§ **Material provided**
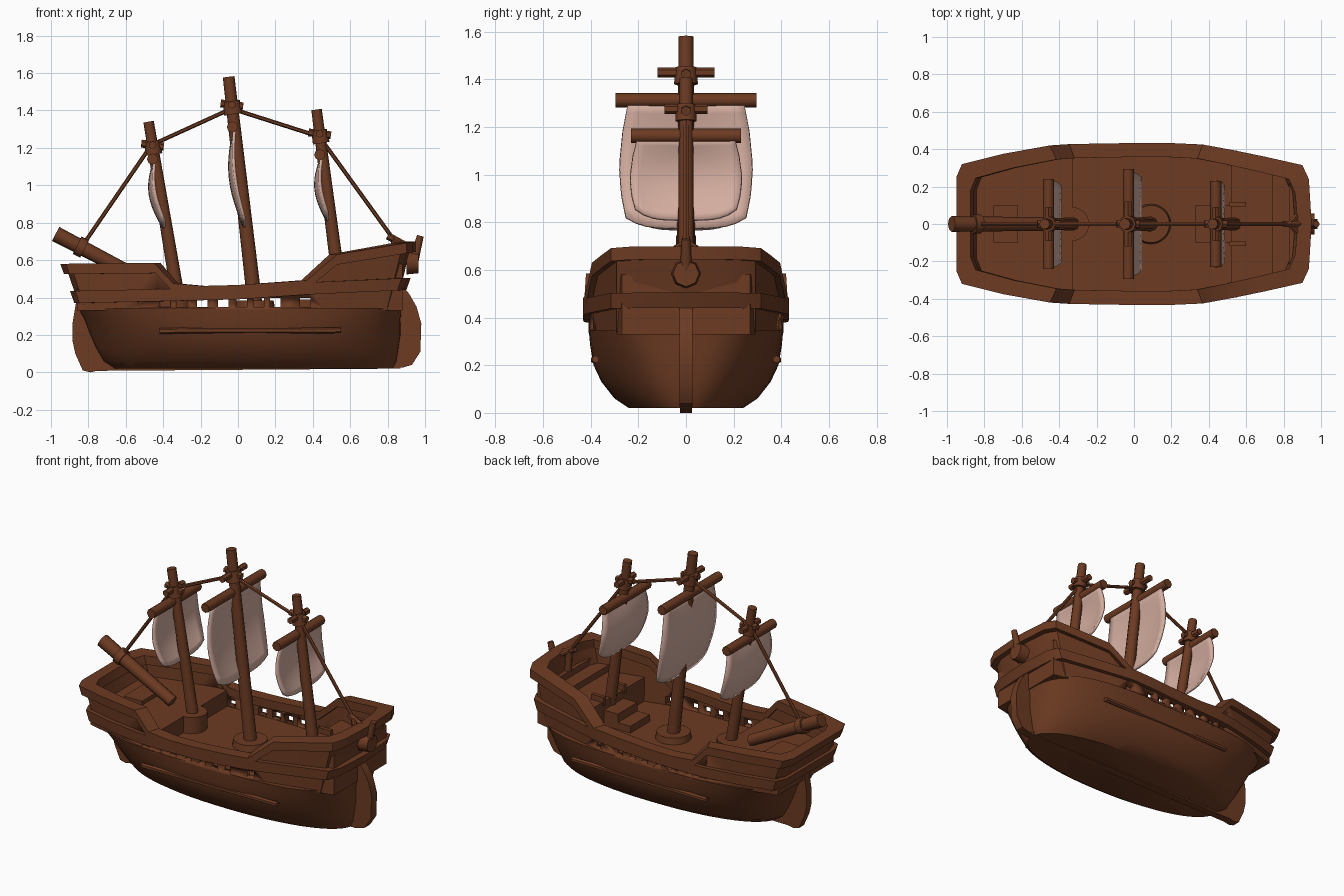
import bpy, bmesh, math
from mathutils import Vector, Matrix

if "Cube" in bpy.data.objects:
    bpy.data.objects.remove(bpy.data.objects["Cube"])


def material(name, rgb):
    m = bpy.data.materials.new(name)
    m.diffuse_color = (*rgb, 1)
    m.use_nodes = True
    m.node_tree.nodes["Principled BSDF"].inputs["Base Color"].default_value = m.diffuse_color
    return m


WOOD = material("brown wood", (0.150, 0.043, 0.016))
CLOTH = material("pale sailcloth", (0.66, 0.42, 0.35))


def finish(name, bm, mat=WOOD, angle=35):
    bmesh.ops.recalc_face_normals(bm, faces=bm.faces)
    me = bpy.data.meshes.new(name)
    bm.to_mesh(me)
    bm.free()
    me.materials.append(mat)
    me.shade_smooth()
    me.set_sharp_from_angle(angle=math.radians(angle))
    ob = bpy.data.objects.new(name, me)
    bpy.context.collection.objects.link(ob)
    return ob


def loft(name, loops, cap=True, wrap=False, mat=WOOD):
    bm = bmesh.new()
    rows = [[bm.verts.new(p) for p in l] for l in loops]
    pairs = list(zip(rows, rows[1:])) + ([(rows[-1], rows[0])] if wrap else [])
    for a, b in pairs:
        for i in range(len(a)):
            j = (i + 1) % len(a)
            bm.faces.new((a[i], a[j], b[j], b[i]))
    if cap:
        bm.faces.new(rows[0])
        bm.faces.new(rows[-1])
    return finish(name, bm, mat)


def rod(name, p, q, r1, r2=None, n=8):
    p, q = Vector(p), Vector(q)
    d = q - p
    mx = Matrix.Translation((p + q) / 2) @ d.to_track_quat('Z', 'Y').to_matrix().to_4x4()
    bm = bmesh.new()
    bmesh.ops.create_cone(bm, cap_ends=True, segments=n, radius1=r1,
                          radius2=r1 if r2 is None else r2, depth=d.length, matrix=mx)
    return finish(name, bm, angle=50 if n > 6 else 30)


def boxes(name, items):
    bm = bmesh.new()
    for x0, x1, y0, y1, z0, z1 in items:
        mx = Matrix.Translation(((x0 + x1) / 2, (y0 + y1) / 2, (z0 + z1) / 2))
        bmesh.ops.create_cube(bm, size=1, matrix=mx @ Matrix.Diagonal((x1 - x0, y1 - y0, z1 - z0, 1)))
    return finish(name, bm)


def plate(name, outline, t):
    return loft(name, [[(x, s * t, z) for x, z in outline] for s in (-1, 1)])


def interp(table, x):
    if x <= table[0][0]:
        return table[0][1]
    for (a, u), (b, v) in zip(table, table[1:]):
        if x <= b:
            return u + (v - u) * (x - a) / (b - a)
    return table[-1][1]


# Lower hull: superelliptic waterlines, the top cap is the main deck
LEVELS = [(0.02, -0.66, 0.83, 0.24, 2.2), (0.06, -0.72, 0.85, 0.30, 2.2), (0.13, -0.76, 0.86, 0.355, 2.3),
          (0.20, -0.79, 0.87, 0.388, 2.5), (0.28, -0.82, 0.87, 0.402, 3.0), (0.345, -0.855, 0.875, 0.408, 3.5)]


def waterline(z, xa, xb, w, p, n=56):
    out = []
    for i in range(n):
        c, s = math.cos(math.tau * i / n), math.sin(math.tau * i / n)
        out.append(((xa + xb) / 2 + (xb - xa) / 2 * math.copysign(abs(c) ** (2 / p), c),
                    w * math.copysign(abs(s) ** (2 / p), s), z))
    return out


loft("hull", [waterline(*l) for l in LEVELS])

# Deck plan shared by bulwark, rails and raised decks
HALF = [(-0.95, 0), (-0.95, 0.25), (-0.92, 0.32), (-0.7, 0.375), (-0.45, 0.42), (-0.36, 0.427), (-0.2, 0.43),
        (0, 0.433), (0.2, 0.433), (0.38, 0.425), (0.53, 0.395), (0.7, 0.36), (0.9, 0.315), (0.935, 0.24), (0.95, 0)]
PLAN = HALF + [(x, -y) for x, y in HALF[-2:0:-1]]
RAIL = [(-0.95, 0.58), (-0.45, 0.585), (-0.36, 0.475), (-0.2, 0.462), (0, 0.467),
        (0.38, 0.492), (0.53, 0.63), (0.95, 0.70)]
WALE = [(-0.95, 0.435), (-0.45, 0.445), (0, 0.455), (0.38, 0.48), (0.95, 0.505)]


def spot(x, y, z, inset):
    f = 0.91 + 0.09 * min(1, (z - 0.34) / 0.24)
    return ((x * (1 - inset / 0.95)) * f, math.copysign(max(abs(y) - inset, 0), y), z)


def ring(name, low, high, out, inn):
    loops = [[spot(x, y, f(x), d) for x, y in PLAN]
             for f, d in ((low, out), (high, out), (high, inn), (low, inn))]
    return loft(name, loops, cap=False, wrap=True)


wall = ring("bulwark", lambda x: 0.335, lambda x: interp(RAIL, x) - 0.02, 0.024, 0.066)
ring("top_rail", lambda x: interp(RAIL, x) - 0.055, lambda x: interp(RAIL, x), 0.0, 0.075)
ring("wale", lambda x: interp(WALE, x) - 0.065, lambda x: interp(WALE, x), 0.0, 0.05)

# Drain openings along the waist
holes = boxes("drain_cutter", [(x - 0.028, x + 0.028, -0.6, 0.6, 0.35, 0.398)
                               for x in (-0.39, -0.30, -0.19, -0.08, 0.02, 0.11, 0.20, 0.36)])
holes.hide_render = True
holes.hide_viewport = True
cut = wall.modifiers.new("drains", 'BOOLEAN')
cut.object = holes
cut.solver = 'EXACT'


# Raised decks clipped from the plan
def raised(name, x0, x1, z):
    xs = [x0] + [x for x, y in HALF if x0 < x < x1 and y > 0] + [x1]
    edge = [(x, interp(HALF[1:-1], x) - 0.05) for x in xs]
    edge += [(x, -y) for x, y in reversed(edge)]
    loft(name, [[(x, y, h) for x, y in edge] for h in (0.33, z)])


raised("bow_deck", -0.86, -0.33, 0.45)
raised("stern_deck", 0.52, 0.87, 0.50)
raised("stern_upper_step", 0.74, 0.87, 0.54)
raised("stern_bench", 0.83, 0.88, 0.58)
rod("front_mast_platform", (-0.33, 0, 0.33), (-0.33, 0, 0.45), 0.09, n=24)
rod("main_mast_foot", (0.09, 0, 0.33), (0.09, 0, 0.385), 0.11, 0.10, n=24)
boxes("bow_hatch", [(-0.75, -0.62, -0.1, 0.1, 0.44, 0.475)])
boxes("stern_steps", [(0.33, 0.43, -0.1, 0.1, 0.33, 0.39), (0.42, 0.53, -0.1, 0.1, 0.33, 0.445)])
boxes("step_rails", [(0.51, 0.60, s * 0.105 - 0.012, s * 0.105 + 0.012, 0.48, 0.535) for s in (-1, 1)])

# Hull side planks
for s in (-1, 1):
    rod("side_plank", (-0.42, s * 0.385, 0.222), (0.55, s * 0.38, 0.225), 0.016, n=6)

# Stem, rudder and stern ornament
plate("stem_fin", [(-0.70, 0.02), (-0.79, 0.0), (-0.83, 0.01), (-0.87, 0.10), (-0.885, 0.17),
                   (-0.885, 0.26), (-0.865, 0.38), (-0.70, 0.38)], 0.026)
plate("rudder", [(0.80, 0.04), (0.88, 0.025), (0.93, 0.04), (0.975, 0.11), (0.98, 0.26),
                 (0.955, 0.35), (0.915, 0.42), (0.88, 0.46), (0.80, 0.42)], 0.028)
plate("keel", [(-0.75, 0.008), (0.87, 0.02), (0.87, 0.05), (-0.75, 0.05)], 0.026)
rod("stern_knob", (0.90, 0, 0.585), (0.965, 0, 0.585), 0.062, 0.055)
rod("stern_post", (0.93, 0, 0.56), (0.975, 0, 0.73), 0.028, 0.018)

# Bowsprit with its rope collar
rod("bowsprit", (-0.975, 0, 0.74), (-0.47, 0, 0.475), 0.042, 0.036)
rod("bowsprit_collar", (-0.86, 0, 0.68), (-0.82, 0, 0.66), 0.052)


# Masts: base, top, base radius, yard (x, z, half length), crosstree (z, half length)
MASTS = {
    "front": ((-0.32, 0.40), (-0.478, 1.34), 0.036, (-0.457, 1.14, 0.24), (1.215, 0.09)),
    "main": ((0.093, 0.34), (-0.05, 1.58), 0.040, (-0.03, 1.312, 0.295), (1.43, 0.12)),
    "rear": ((0.545, 0.44), (0.42, 1.405), 0.036, (0.437, 1.163, 0.23), (1.275, 0.09)),
}
# Sails: bottom x, bottom z, half width
SAILS = {"front": (-0.395, 0.77, 0.235), "main": (0.035, 0.775, 0.28), "rear": (0.478, 0.81, 0.235)}


def sail(name, top, bottom, half):
    n, m = 12, 12
    bm = bmesh.new()
    grid = []
    for j in range(m + 1):
        v = j / m
        w = half * interp([(0, 0.87), (0.25, 0.95), (0.55, 1), (0.8, 0.97), (1, 0.9)], v)
        row = []
        for i in range(n + 1):
            u = 2 * i / n - 1
            z = top[1] + (bottom[1] + 0.045 * u ** 4 - top[1]) * v
            x = top[0] + (bottom[0] - top[0]) * v ** 1.3 - 0.045 * math.sin(math.pi * v) * (1 - 0.55 * u * u)
            row.append(bm.verts.new((x, u * w, z)))
        grid.append(row)
    for a, b in zip(grid, grid[1:]):
        for i in range(n):
            bm.faces.new((a[i], a[i + 1], b[i + 1], b[i]))
    ob = finish(name, bm, CLOTH, 45)
    sol = ob.modifiers.new("thickness", 'SOLIDIFY')
    sol.thickness = 0.016
    sol.offset = 0


for key, (a, b, r, (yx, yz, yl), (cz, cl)) in MASTS.items():
    rod(key + "_mast", (a[0], 0, a[1]), (b[0], 0, b[1]), r, r * 0.78)
    cx = a[0] + (b[0] - a[0]) * (cz - a[1]) / (b[1] - a[1])
    rod(key + "_collar", (cx + 0.008, 0, cz - 0.05), (cx - 0.003, 0, cz + 0.02), r * 1.25, r * 1.15)
    rod(key + "_crosstree", (cx, -cl, cz), (cx, cl, cz), 0.021, n=6)
    rod(key + "_crosstree_short", (cx - 0.06, 0, cz + 0.008), (cx + 0.06, 0, cz - 0.008), 0.021, n=6)
    rod(key + "_yard", (yx, -yl, yz), (yx, yl, yz), 0.03)
    bx, bz, half = SAILS[key]
    sail(key + "_sail", (yx + 0.012, yz - 0.01), (bx, bz), half)

# Stay ropes running end to end
STAY = [(-0.84, 0.665), (-0.463, 1.215), (-0.035, 1.41), (0.435, 1.26), (0.825, 0.72)]
for p, q in zip(STAY, STAY[1:]):
    rod("stay_rope", (p[0], 0, p[1]), (q[0], 0, q[1]), 0.011, n=6)

# Tiller stand where the last rope ends
rod("tiller_post", (0.85, 0, 0.52), (0.84, 0, 0.71), 0.022)
rod("tiller_bar", (0.80, 0, 0.73), (0.90, 0, 0.675), 0.02, n=6)
for s in (-1, 1):
    rod("tiller_fork", (0.83, 0, 0.715), (0.87, s * 0.045, 0.69), 0.014, n=6)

§ **Problem**
Of the records above, copy each line that includes "Translation".

§ **Exercise solution**
    mx = Matrix.Translation((p + q) / 2) @ d.to_track_quat('Z', 'Y').to_matrix().to_4x4()
        mx = Matrix.Translation(((x0 + x1) / 2, (y0 + y1) / 2, (z0 + z1) / 2))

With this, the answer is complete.